* WHAT THIS TASK INVOLVES: An exact copy of every record below is needed, with the pictures left out.

(INFORMATION SUPPLIED Opens)

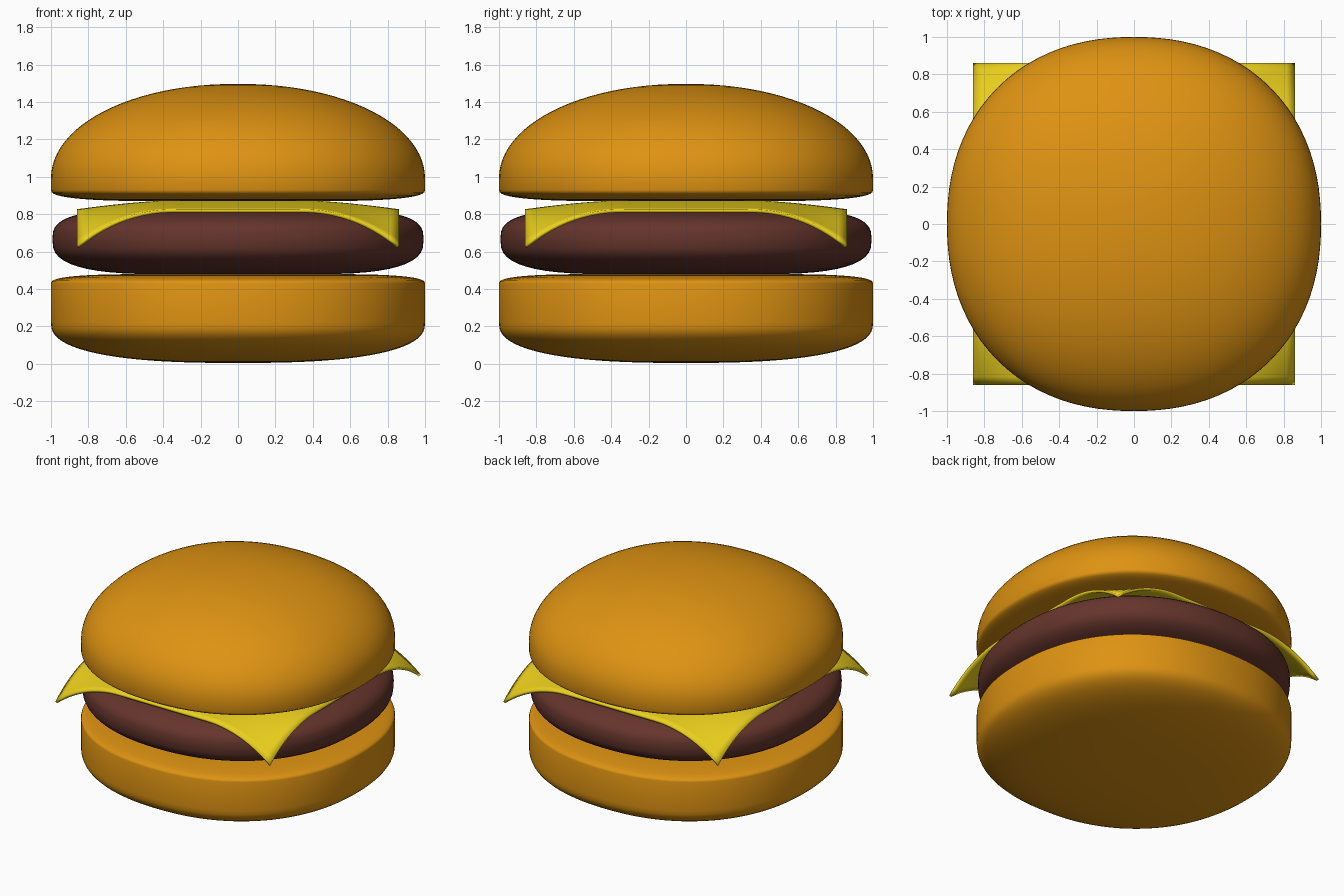
import bpy, bmesh, math

if "Cube" in bpy.data.objects:
    bpy.data.objects.remove(bpy.data.objects["Cube"])


def material(name, rgb):
    m = bpy.data.materials.new(name)
    m.diffuse_color = (*rgb, 1)
    m.use_nodes = True
    m.node_tree.nodes["Principled BSDF"].inputs["Base Color"].default_value = m.diffuse_color
    return m


def finish(bm, name, mat):
    bmesh.ops.recalc_face_normals(bm, faces=bm.faces)
    me = bpy.data.meshes.new(name)
    bm.to_mesh(me)
    bm.free()
    me.materials.append(mat)
    me.polygons.foreach_set("use_smooth", [True] * len(me.polygons))
    ob = bpy.data.objects.new(name, me)
    bpy.context.collection.objects.link(ob)
    return ob


def lathe(name, profile, mat, n=96, power=2.2):
    """Sweep an (r, z) profile round a slightly squared circle."""
    bm = bmesh.new()
    rings = []
    for r, z in profile:
        ring = []
        for i in range(n):
            c, s = math.cos(math.tau * i / n), math.sin(math.tau * i / n)
            k = r / (abs(c) ** power + abs(s) ** power) ** (1 / power)
            ring.append(bm.verts.new((k * c, k * s, z)))
        rings.append(ring)
    for a, b in zip(rings, rings[1:]):
        for i in range(n):
            j = (i + 1) % n
            bm.faces.new((a[i], a[j], b[j], b[i]))
    bm.faces.new(rings[0][::-1])
    bm.faces.new(rings[-1])
    return finish(bm, name, mat)


def arc(r0, z0, r1, z1, p, steps=12):
    """Superelliptic quarter from the flat end (r0, z0) to the side (r1, z1)."""
    pts = []
    for i in range(steps + 1):
        t = math.pi / 2 * i / steps
        pts.append((r0 + (r1 - r0) * math.sin(t) ** (2 / p),
                    z1 + (z0 - z1) * math.cos(t) ** (2 / p)))
    return pts


bread = material("bread", (0.73, 0.29, 0.006))
meat = material("meat", (0.13, 0.035, 0.025))
yellow = material("cheese", (0.84, 0.63, 0.012))

# Bottom bun, patty and domed top bun
lathe("bottom_bun", arc(0.01, 0.005, 1, 0.22, 2.5, 20)
      + arc(0.5, 0.48, 1, 0.43, 2.6)[::-1], bread)
lathe("patty", arc(0.4, 0.48, 0.992, 0.66, 2.7)
      + arc(0.5, 0.825, 0.992, 0.67, 2.8)[::-1], meat)
lathe("top_bun", arc(0.4, 0.87, 1, 0.93, 2.6)
      + arc(0.01, 1.497, 1, 0.99, 2.05, 24)[::-1], bread)


# Cheese slice: square sheet drooping at the edges and more at the corners
def droop(x, y):
    def ramp(a, start, p):
        return max(0, (abs(a) - start) / (0.86 - start)) ** p
    return (0.045 * (ramp(x, 0.4, 1.4) + ramp(y, 0.4, 1.4))
            + 0.15 * ramp(x, 0.3, 2.6) * ramp(y, 0.3, 2.6))


bm = bmesh.new()
bmesh.ops.create_grid(bm, x_segments=40, y_segments=40, size=0.86)
for v in bm.verts:
    v.co.z = 0.872 - droop(v.co.x, v.co.y)
cheese = finish(bm, "cheese_slice", yellow)
solid = cheese.modifiers.new("thickness", 'SOLIDIFY')
solid.thickness = 0.018
solid.offset = -1

for ob in list(bpy.context.collection.objects):
    bpy.ops.object.select_all(action='DESELECT')
    ob.select_set(True)
    bpy.context.view_layer.objects.active = ob
    bpy.ops.object.shade_smooth_by_angle(angle=math.radians(40))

(INFORMATION SUPPLIED Closes)

* RESULT:
import bpy, bmesh, math

if "Cube" in bpy.data.objects:
    bpy.data.objects.remove(bpy.data.objects["Cube"])


def material(name, rgb):
    m = bpy.data.materials.new(name)
    m.diffuse_color = (*rgb, 1)
    m.use_nodes = True
    m.node_tree.nodes["Principled BSDF"].inputs["Base Color"].default_value = m.diffuse_color
    return m


def finish(bm, name, mat):
    bmesh.ops.recalc_face_normals(bm, faces=bm.faces)
    me = bpy.data.meshes.new(name)
    bm.to_mesh(me)
    bm.free()
    me.materials.append(mat)
    me.polygons.foreach_set("use_smooth", [True] * len(me.polygons))
    ob = bpy.data.objects.new(name, me)
    bpy.context.collection.objects.link(ob)
    return ob


def lathe(name, profile, mat, n=96, power=2.2):
    """Sweep an (r, z) profile round a slightly squared circle."""
    bm = bmesh.new()
    rings = []
    for r, z in profile:
        ring = []
        for i in range(n):
            c, s = math.cos(math.tau * i / n), math.sin(math.tau * i / n)
            k = r / (abs(c) ** power + abs(s) ** power) ** (1 / power)
            ring.append(bm.verts.new((k * c, k * s, z)))
        rings.append(ring)
    for a, b in zip(rings, rings[1:]):
        for i in range(n):
            j = (i + 1) % n
            bm.faces.new((a[i], a[j], b[j], b[i]))
    bm.faces.new(rings[0][::-1])
    bm.faces.new(rings[-1])
    return finish(bm, name, mat)


def arc(r0, z0, r1, z1, p, steps=12):
    """Superelliptic quarter from the flat end (r0, z0) to the side (r1, z1)."""
    pts = []
    for i in range(steps + 1):
        t = math.pi / 2 * i / steps
        pts.append((r0 + (r1 - r0) * math.sin(t) ** (2 / p),
                    z1 + (z0 - z1) * math.cos(t) ** (2 / p)))
    return pts


bread = material("bread", (0.73, 0.29, 0.006))
meat = material("meat", (0.13, 0.035, 0.025))
yellow = material("cheese", (0.84, 0.63, 0.012))

# Bottom bun, patty and domed top bun
lathe("bottom_bun", arc(0.01, 0.005, 1, 0.22, 2.5, 20)
      + arc(0.5, 0.48, 1, 0.43, 2.6)[::-1], bread)
lathe("patty", arc(0.4, 0.48, 0.992, 0.66, 2.7)
      + arc(0.5, 0.825, 0.992, 0.67, 2.8)[::-1], meat)
lathe("top_bun", arc(0.4, 0.87, 1, 0.93, 2.6)
      + arc(0.01, 1.497, 1, 0.99, 2.05, 24)[::-1], bread)


# Cheese slice: square sheet drooping at the edges and more at the corners
def droop(x, y):
    def ramp(a, start, p):
        return max(0, (abs(a) - start) / (0.86 - start)) ** p
    return (0.045 * (ramp(x, 0.4, 1.4) + ramp(y, 0.4, 1.4))
            + 0.15 * ramp(x, 0.3, 2.6) * ramp(y, 0.3, 2.6))


bm = bmesh.new()
bmesh.ops.create_grid(bm, x_segments=40, y_segments=40, size=0.86)
for v in bm.verts:
    v.co.z = 0.872 - droop(v.co.x, v.co.y)
cheese = finish(bm, "cheese_slice", yellow)
solid = cheese.modifiers.new("thickness", 'SOLIDIFY')
solid.thickness = 0.018
solid.offset = -1

for ob in list(bpy.context.collection.objects):
    bpy.ops.object.select_all(action='DESELECT')
    ob.select_set(True)
    bpy.context.view_layer.objects.active = ob
    bpy.ops.object.shade_smooth_by_angle(angle=math.radians(40))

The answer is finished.